In the social lesson, the students were to move around the classroom to music and do a turn-and-talk about a specific question with a different partner each time the music stopped. The first few rounds of this went well, but after that some of the students started to talk in groups or always go with the same partner. Some students also started to misbehave in certain ways, like jumping over desks. Later in the lesson, we formed a talking circle to share our partner discussions. This also started out well and then became challenging, as the students really struggled to stay focused and listen to each other during the talking circle. In the ELA lesson, the students were really engaged during the story reading, but I started to lose some of them toward the end of the lesson when filling out the story map together as a class.
Transitions were challenging in both lessons, from moving all the desks to make space for a circle talk and getting students to form a circle in the social lesson to having to switch from the projector to the overhead in the middle of the ELA lesson. I also found it difficult to scan the room and identify which students were off-task or not following directions because I was so focused on trying to get my lesson across.
This past week, I used classroom management strategies as my professional development goal and got feedback from my teaching partner and my co-op teacher. My goals were to wait for complete silence before starting to talk, to call on students who were off-task to answer questions, and to move toward students who were off-task. These strategies helped and I’m improving my classroom management skills, but I couldn’t help but feel a bit discouraged at how the students were responding to my lessons. I have all these idealized notions of what teaching is and how teaching should look, and I felt like my lessons weren’t measuring up. I found comfort in a blog post from my classmate, Kara (follow her blog!). Part of her post read:
This was an important learning moment for me, because, of course, all teachers will become frustrated with their students at some point, yet I always have this idea that teaching is magical and will go perfectly. Letting go of some of these idealized notions has been a big part of my pre-internship experience. Having students test your patience does not mean you are a failure, it means you are human and so are they. It isn’t whether you are frustrated or not, but how you handle the frustration.
I was really encouraged that Kara was also experiencing these feelings and I realized that most of my classmates probably are. Also, I thought about why I faced those challenges and came up with a few reasons. One, my learners aren’t used to doing activity-based learning; they are used to worksheets. Two, they had only done a circle talk once before. Three, I should have planned better for transitions and given clearer directions in some instances. Four, the students love to tell stories but struggle to listen to one another for long periods of time. These are all things that can be worked on and improved with practice!

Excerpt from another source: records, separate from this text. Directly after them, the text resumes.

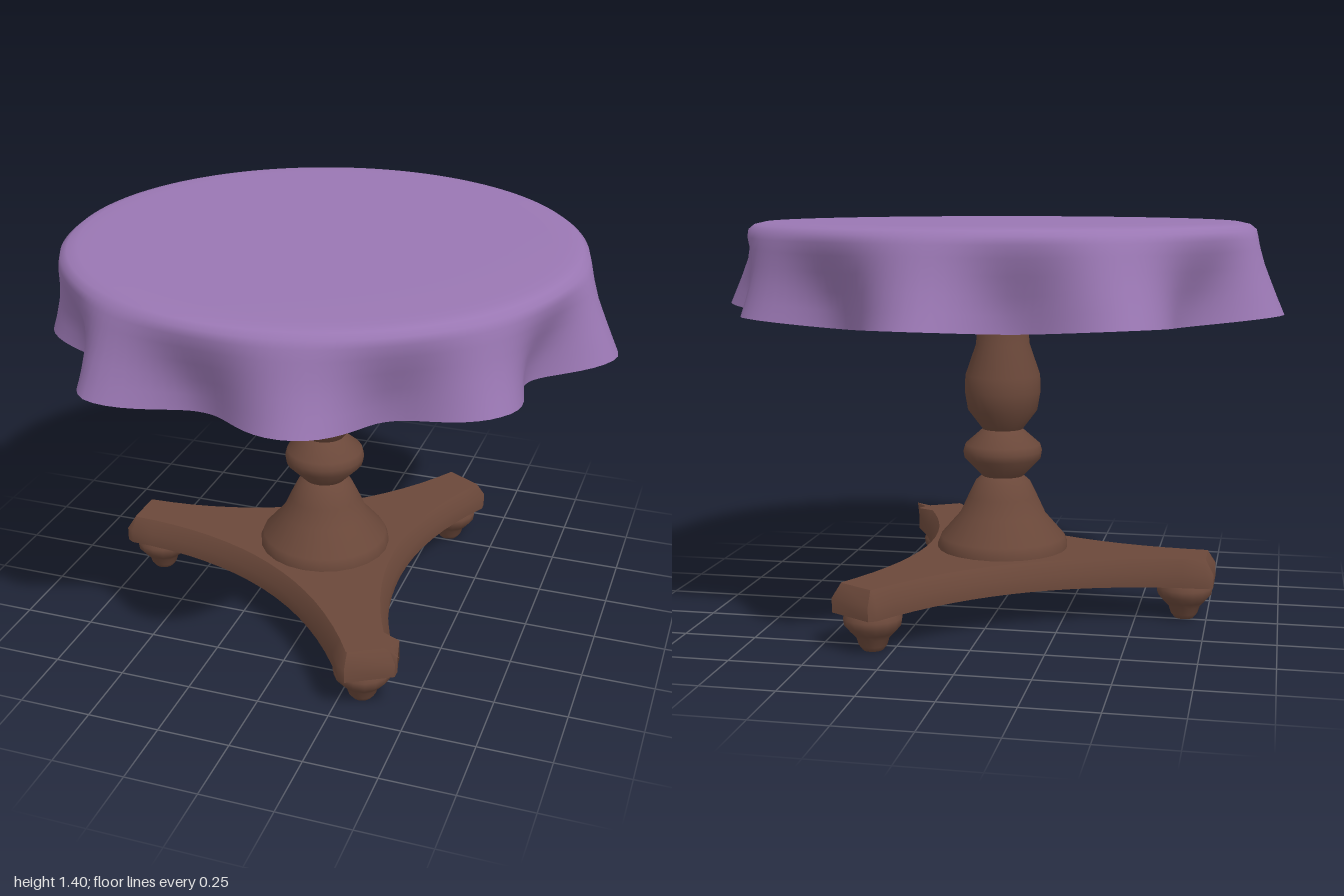
import * as THREE from 'three';
import { mergeVertices, toCreasedNormals } from 'three/addons/utils/BufferGeometryUtils.js';

const TAU = Math.PI * 2;
const { degToRad, lerp } = THREE.MathUtils;

function lathe(name, profile, segments, crease, material) {
  const points = profile.map(([r, y]) => new THREE.Vector2(r, y));
  const mesh = new THREE.Mesh(toCreasedNormals(new THREE.LatheGeometry(points, segments), crease), material);
  mesh.name = name;
  return mesh;
}

// Three-armed plinth with concave sides and a bevelled top edge
function plinthGeometry() {
  const shape = new THREE.Shape();
  const at = (angle, r, side) => [
    r * Math.cos(angle) - side * Math.sin(angle),
    r * Math.sin(angle) + side * Math.cos(angle),
  ];
  shape.moveTo(...at(-Math.PI / 3, 0.765, 0.095));
  for (let i = 0; i < 3; i++) {
    const arm = Math.PI / 3 + (i * TAU) / 3;
    shape.quadraticCurveTo(...at(arm - Math.PI / 3, 0.13, 0), ...at(arm, 0.74, -0.1));
    shape.lineTo(...at(arm, 0.765, -0.085));
    shape.lineTo(...at(arm, 0.765, 0.085));
    shape.lineTo(...at(arm, 0.74, 0.1));
  }
  const geo = new THREE.ExtrudeGeometry(shape, {
    depth: 0.05, bevelThickness: 0.048, bevelSize: 0.028, bevelOffset: -0.028,
    bevelSegments: 1, curveSegments: 16,
  });
  // Flatten the lower bevel into the underside
  const p = geo.attributes.position;
  for (let i = 0; i < p.count; i++) p.setZ(i, Math.max(0, p.getZ(i)));
  geo.rotateX(-Math.PI / 2);
  return toCreasedNormals(geo, 0.75);
}

// Cloth: flat top, rounded rim, then a skirt falling in nine uneven folds
function clothGeometry() {
  const foldAngle = [1, 38, 76.5, 118.5, 157, 191, 236.5, 276.5, 318, 361].map(degToRad);
  const foldReach = [1.01, 0.96, 0.97, 1.0, 0.925, 1.0, 0.99, 0.99, 0.965, 1.01];
  // rows: valley radius, fold radius, valley height, fold height, fold openness
  const rows = [
    [0, 0, 1.405, 1.405, 0], [0.4, 0.4, 1.405, 1.405, 0], [0.76, 0.76, 1.405, 1.405, 0],
    [0.825, 0.825, 1.404, 1.404, 0], [0.86, 0.86, 1.396, 1.396, 0], [0.88, 0.883, 1.38, 1.38, 0],
    [0.884, 0.896, 1.355, 1.355, 0.1], [0.877, 0.91, 1.315, 1.32, 0.25],
    [0.858, 0.928, 1.26, 1.27, 0.5], [0.836, 0.952, 1.2, 1.215, 0.75],
    [0.82, 0.976, 1.14, 1.16, 0.9], [0.815, 1.0, 1.085, 1.106, 1],
  ];
  const perFold = 20;
  const columns = perFold * 9;
  const geo = new THREE.PlaneGeometry(1, 1, columns, rows.length - 1);
  const p = geo.attributes.position;
  rows.forEach(([rValley, rFold, yValley, yFold, open], j) => {
    for (let i = 0; i <= columns; i++) {
      const c = (columns - i) % columns;
      const k = Math.floor(c / perFold);
      const f = (c % perFold) / perFold;
      const w = Math.pow(0.5 + 0.5 * Math.cos(f * TAU), 1.15);
      const reach = lerp(foldReach[k], foldReach[k + 1], f);
      const angle = lerp(foldAngle[k], foldAngle[k + 1], f) + 0.02 * open * Math.sin(f * TAU);
      const r = lerp(rValley, rFold + (reach - 1) * open, w);
      p.setXYZ(j * (columns + 1) + i, r * Math.cos(angle), lerp(yValley, yFold, w), r * Math.sin(angle));
    }
  });
  // Weld the seam so the normals run smoothly around
  geo.deleteAttribute('uv');
  geo.deleteAttribute('normal');
  const welded = mergeVertices(geo, 1e-5);
  welded.computeVertexNormals();
  return welded;
}

export function createModel() {
  const wood = new THREE.MeshStandardMaterial({ color: 0x6b483a });
  wood.name = 'brown wood';
  const fabric = new THREE.MeshStandardMaterial({ color: 0x9a77b3, side: THREE.DoubleSide });
  fabric.name = 'purple cloth';

  const table = new THREE.Group();
  table.name = 'pedestalTable';

  // Stand
  const stand = new THREE.Group();
  stand.name = 'stand';
  stand.position.set(-0.01, 0, 0.03);
  table.add(stand);

  const plinth = new THREE.Mesh(plinthGeometry(), wood);
  plinth.name = 'plinth';
  plinth.position.y = 0.135;
  stand.add(plinth);

  stand.add(lathe('column', [
    [0.235, 0.225], [0.235, 0.25], [0.225, 0.275], [0.155, 0.355], [0.125, 0.42], [0.098, 0.475],
    [0.075, 0.495], [0.138, 0.56], [0.142, 0.585], [0.135, 0.61], [0.072, 0.665], [0.125, 0.735],
    [0.136, 0.8], [0.134, 0.86], [0.096, 0.97], [0.086, 1.09], [0.084, 1.14], [0.095, 1.19],
  ], 24, 1.2, wood));

  // Turned feet, one under each arm
  for (let i = 0; i < 3; i++) {
    const angle = Math.PI / 3 + (i * TAU) / 3;
    const foot = lathe('foot', [
      [0, 0.003], [0.035, 0.003], [0.048, 0.02], [0.056, 0.045], [0.075, 0.065],
      [0.096, 0.09], [0.1, 0.115], [0.085, 0.137],
    ], 16, 1.0, wood);
    foot.position.set(0.66 * Math.cos(angle), 0, 0.66 * Math.sin(angle));
    stand.add(foot);
  }

  // Round top under the cloth
  const top = lathe('tableTop', [
    [0, 1.185], [0.77, 1.185], [0.785, 1.2], [0.785, 1.3], [0.84, 1.34], [0.84, 1.38], [0.82, 1.39], [0, 1.39],
  ], 64, 0.6, wood);
  top.position.set(-0.01, 0, 0.02);
  table.add(top);

  const cloth = new THREE.Mesh(clothGeometry(), fabric);
  cloth.name = 'tablecloth';
  cloth.position.set(-0.01, 0, 0.02);
  table.add(cloth);

  return table;
}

Based on that, I think some of my idealized notions of teaching can still be goals to work towards. I just need to realize and accept that I’m not going to be perfect and neither are my students, and it’s not fair to expect that of myself or of them. So rather than becoming disheartened about the practical aspects of teaching, I’m becoming excited about the opportunity to learn alongside my students in all our imperfections.